Folic-Acid Effects Depend on B12 Levels
FORTIFICATION OF FOODS with folic acid, credited with reducing one type of birth defect by more than 25% since 1998, may be a two-edged sword for older people. New research at Tufts' Jean Mayer USDA Human Nutrition Research Center on Aging suggests that increased folic acid intake can be harmful as well as beneficial, depending on a person's vitamin B12 levels.
"In this study of older Americans in the age of folic-acid fortification, we found direct associations between high serum folate and both anemia and cognitive impairment in subjects with low vitamin B12 status," wrote lead author Martha Savaria Morris, PhD, in the American Journal of Clinical Nutrition. "Among subjects with normal vitamin B12 status, on the other hand, high serum folate was associated with protection from cognitive impairment."
In the 1990s, trials indicated that increased intake of folic acid in women before pregnancy and during early pregnancy clearly lowered the risk of neural tube defect (NTD), also known as spina bifida. That led the US Food and Drug Administration (FOA) to require folic-acid fortification in breads, cereals, flours, pastas and other grain products, beginning in 1998. Although the NTO rate has fallen sharply in the US and Canada, other countries have held off on similar mandates, in part because of concerns about folic acid's relationship with vitamin B12. According to the National Institutes of Health, up to 30% of adults age 50 and older may have atrophic gastritis, an increased growth of intestinal bacteria that impairs their ability to absorb vitamin B12 from food.
"Historic reports on the treatment of pernicious anemia with folic acid suggest that high levels of folic acid could delay the diagnosis of or exacerbate the effects of vitamin B12 deficiency, which affects many seniors," Morris explains. "This idea is controversial, however, because observational data are few and inconclusive."
So Morris and her Tufts colleagues set out to compare the effects of folic acid on anemia and cognitive impairment in two groups divided by their B12 levels in the blood. The study used data on 1,459 participants in the US National Health and Nutrition Examination Survey (NHANES), all over age 59. One-quarter of the subjects had low vitamin B12 levels.
After adjusting for other factors, the researchers found significant links between low B12 and increased risk of anemia (170%) and cognitive impairment (150%). Among the subjects with low vitamin B12 status, high levels of folate were associated with both anemia (210%) and cognitive impairment (160%). Those findings suggest a possible harmful effect from excess folic acid when paired with B12 deficiency.
For subjects with normal B12 levels, however, folic acid seemed to have a beneficial effect on cognitive impairment. High folate levels in this group were associated with a 60% lower risk of cognitive impairment. No significant association was seen for other conditions.
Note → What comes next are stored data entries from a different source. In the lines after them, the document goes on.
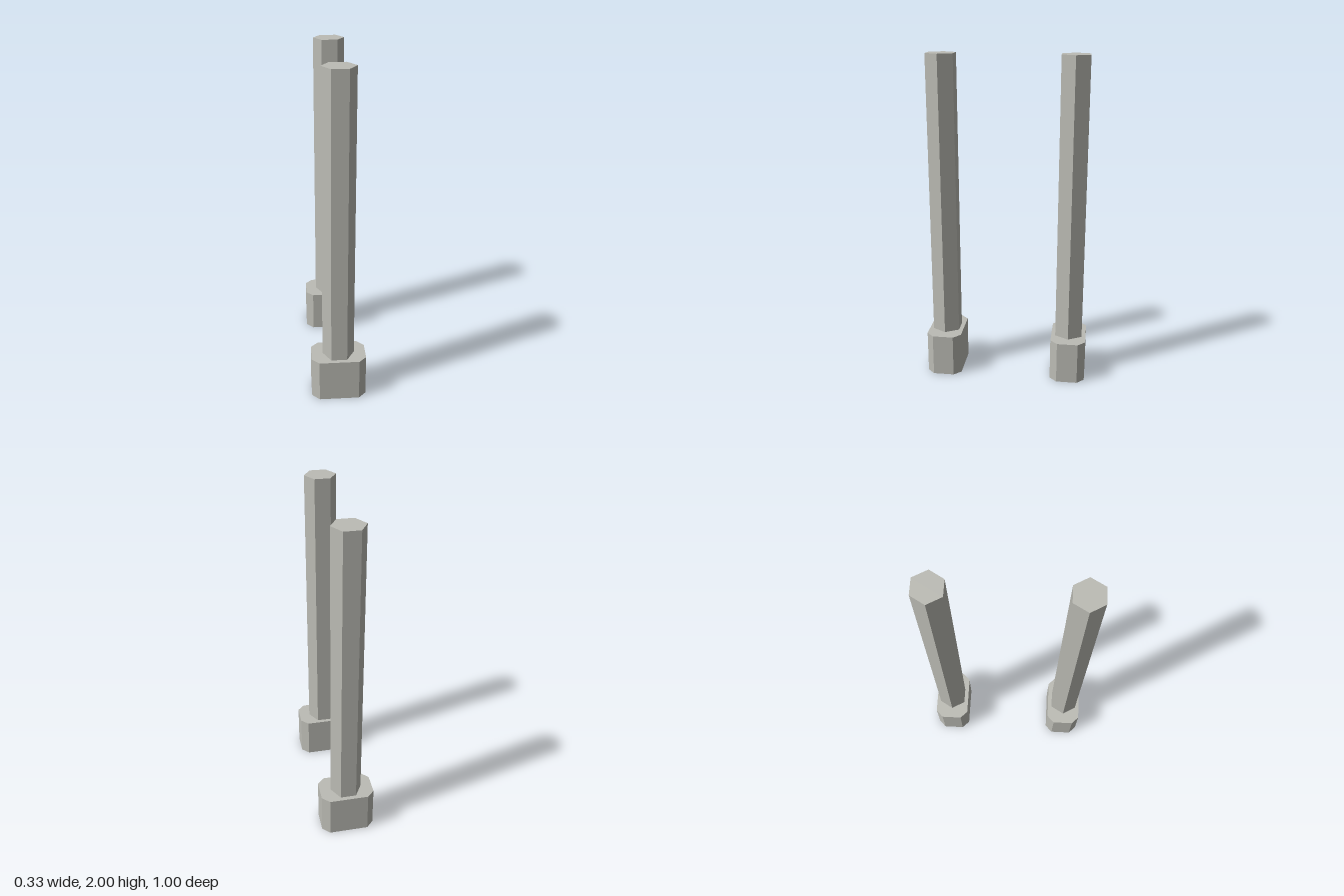
import * as THREE from 'three';

const BASE_HEIGHT = 0.262;
const POST_Z = 0.392;

// Rectangular block with chamfered vertical corners, standing on y = 0
function chamferedBlock(halfX, halfZ, chamfer, height) {
  const x = halfX - chamfer, z = halfZ - chamfer;
  const outline = new THREE.Shape([
    [halfX, -z], [halfX, z], [x, halfZ], [-x, halfZ],
    [-halfX, z], [-halfX, -z], [-x, -halfZ], [x, -halfZ],
  ].map(([a, b]) => new THREE.Vector2(a, b)));
  return new THREE.ExtrudeGeometry(outline, { depth: height, bevelEnabled: false })
    .rotateX(-Math.PI / 2);
}

export function createModel() {
  const model = new THREE.Group();
  model.name = 'postPair';

  const stone = new THREE.MeshStandardMaterial({ color: 0xbcbcb5, flatShading: true });
  stone.name = 'paleGrey';

  const baseGeometry = chamferedBlock(0.163, 0.108, 0.044, BASE_HEIGHT);

  // Hexagonal shaft with corners pointing along x
  const shaftHeight = 2 - BASE_HEIGHT;
  const shaftGeometry = new THREE.CylinderGeometry(0.095, 0.095, shaftHeight, 6, 1, false, Math.PI / 6)
    .translate(0, BASE_HEIGHT + shaftHeight / 2, 0);

  // Matching front and back posts
  for (const [name, side] of [['frontPost', 1], ['backPost', -1]]) {
    const post = new THREE.Group();
    post.name = name;
    post.position.z = side * POST_Z;

    const base = new THREE.Mesh(baseGeometry, stone);
    base.name = 'base';
    const shaft = new THREE.Mesh(shaftGeometry, stone);
    shaft.name = 'shaft';

    post.add(base, shaft);
    model.add(post);
  }
  return model;
}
The findings imply that the benefits of folic-acid fortification must be weighed against possible increased risk for seniors with low B12, wrote A. David Smith, PhD, of the University of Oxford in an accompanying editorial.
"We encourage further study of these relations and their underlying mechanisms," the Tufts researchers concluded. They expressed the hope that their findings would both inform the continuing debate about proper levels of folic-acid fortification and influence efforts to detect and treat low vitamin B12 status in seniors.
TO LEARN MORE: American Journal of Clinical Nutrition, January 2007; abstract at